[Data extracted from a collection]
%%
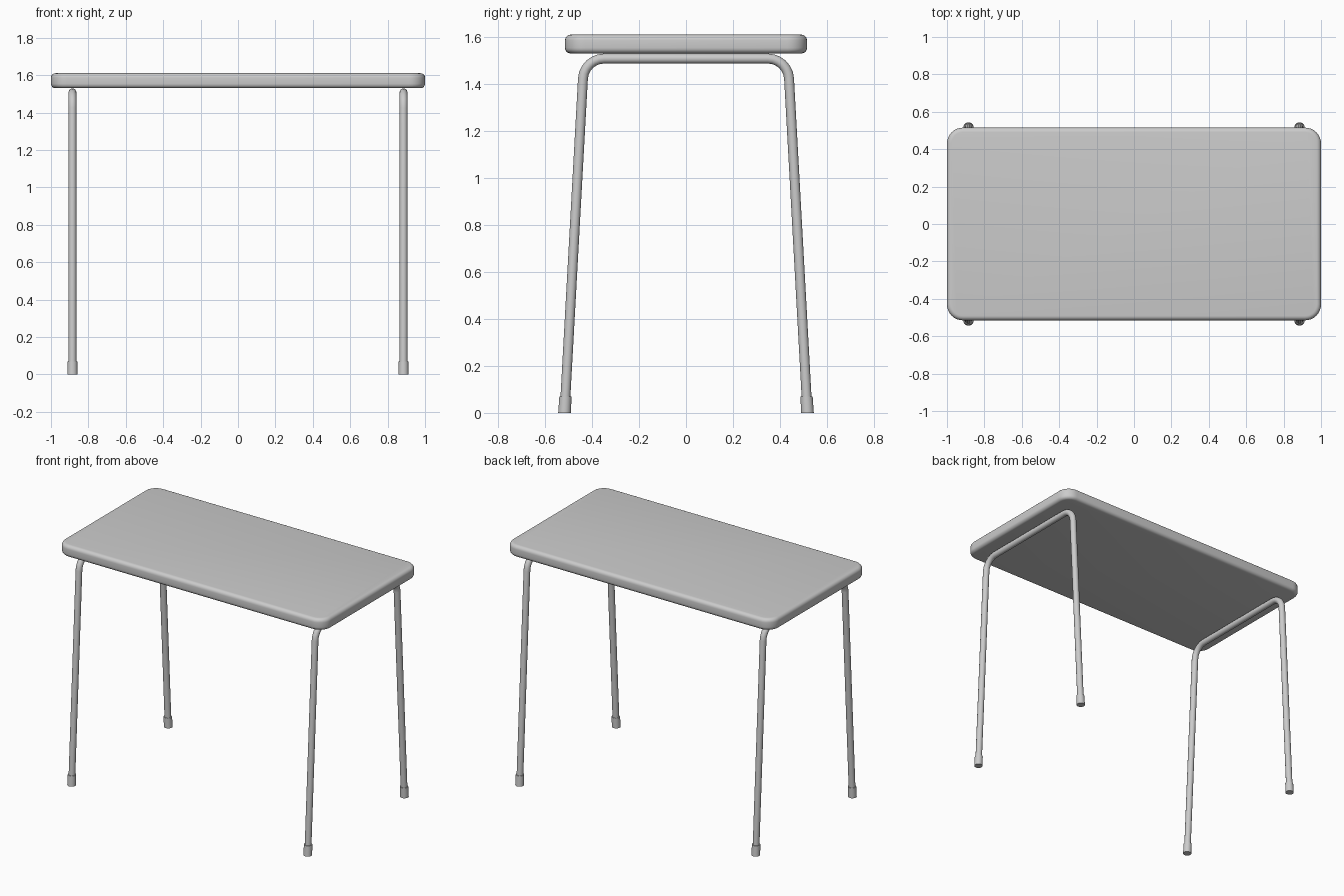
import bpy, bmesh, math
from mathutils import Vector

if "Cube" in bpy.data.objects:
    bpy.data.objects.remove(bpy.data.objects["Cube"])

TOP_Z, TOP_T = 1.61, 0.08
LEG_X, TUBE_R, FOOT_R, FOOT_H = 0.885, 0.021, 0.027, 0.07
FOOT_Y, CORNER_Y, BAR_Z, BEND_R = 0.517, 0.434, 1.508, 0.09


def finish(obj, angle=40):
    bpy.ops.object.select_all(action='DESELECT')
    obj.select_set(True)
    bpy.context.view_layer.objects.active = obj
    if obj.type == 'CURVE':
        bpy.ops.object.convert(target='MESH')
    bpy.ops.object.shade_smooth_by_angle(angle=math.radians(angle))


def from_bmesh(name, bm):
    mesh = bpy.data.meshes.new(name)
    bm.to_mesh(mesh)
    bm.free()
    obj = bpy.data.objects.new(name, mesh)
    bpy.context.collection.objects.link(obj)
    return obj


def make_top():
    bm = bmesh.new()
    bmesh.ops.create_cube(bm, size=1)
    bmesh.ops.scale(bm, vec=(2, 1.03, TOP_T), verts=bm.verts)
    bmesh.ops.translate(bm, vec=(0, 0, TOP_Z - TOP_T / 2), verts=bm.verts)
    # rounded plan corners
    upright = [e for e in bm.edges if abs(e.verts[0].co.z - e.verts[1].co.z) > 0.01]
    bmesh.ops.bevel(bm, geom=upright, offset=0.085, segments=8, profile=0.5, affect='EDGES')
    # soft top and bottom rims
    rims = [e for e in bm.edges if any(abs(f.normal.z) > 0.9 for f in e.link_faces)]
    bmesh.ops.bevel(bm, geom=rims, offset=0.024, segments=5, profile=0.5, affect='EDGES')
    finish(from_bmesh("tabletop", bm))


def leg_path():
    # half of the bent tube: foot, filleted corner; then mirrored in y
    corner = Vector((CORNER_Y, BAR_Z))
    down = (Vector((FOOT_Y, 0)) - corner).normalized()
    side = Vector((-1, 0))
    half = down.angle(side) / 2
    centre = corner + (down + side).normalized() * BEND_R / math.sin(half)
    a0, a1 = math.atan2(FOOT_Y - CORNER_Y, BAR_Z), math.pi / 2
    pts = [corner + down * (BAR_Z - 0.02)]
    for i in range(7):
        a = a0 + (a1 - a0) * i / 6
        pts.append(centre + Vector((math.cos(a), math.sin(a))) * BEND_R)
    return pts + [Vector((-p.x, p.y)) for p in reversed(pts)]


def make_frame(name, x):
    curve = bpy.data.curves.new(name, 'CURVE')
    curve.dimensions = '3D'
    curve.bevel_depth = TUBE_R
    curve.bevel_resolution = 6
    curve.use_fill_caps = True
    pts = leg_path()
    spline = curve.splines.new('POLY')
    spline.points.add(len(pts) - 1)
    for sp, p in zip(spline.points, pts):
        sp.co = (x, p.x, p.y, 1)
    obj = bpy.data.objects.new(name, curve)
    bpy.context.collection.objects.link(obj)
    finish(obj)


def make_foot(name, x, side):
    # cap leaning with the leg, cut level at the floor
    bm = bmesh.new()
    bmesh.ops.create_cone(bm, cap_ends=True, segments=20, radius1=FOOT_R,
                          radius2=FOOT_R - 0.001, depth=FOOT_H)
    slope = (FOOT_Y - CORNER_Y) / BAR_Z
    for v in bm.verts:
        z = v.co.z + FOOT_H / 2
        v.co = (v.co.x + x, v.co.y + side * (FOOT_Y - slope * z), z)
    finish(from_bmesh(name, bm))


make_top()
for sx, end in ((-1, "left"), (1, "right")):
    make_frame(end + "_leg_frame", sx * LEG_X)
    for sy, face in ((-1, "front"), (1, "back")):
        make_foot(f"{end}_{face}_foot", sx * LEG_X, sy)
%%
"LEG_X, TUBE_R, FOOT_R, FOOT_H" marks the last line to keep. Retype every line from the start of the entries through that one, exactly, and drop the pictures.

_SOLUTION TO THIS EXERCISE_:
import bpy, bmesh, math
from mathutils import Vector

if "Cube" in bpy.data.objects:
    bpy.data.objects.remove(bpy.data.objects["Cube"])

TOP_Z, TOP_T = 1.61, 0.08
LEG_X, TUBE_R, FOOT_R, FOOT_H = 0.885, 0.021, 0.027, 0.07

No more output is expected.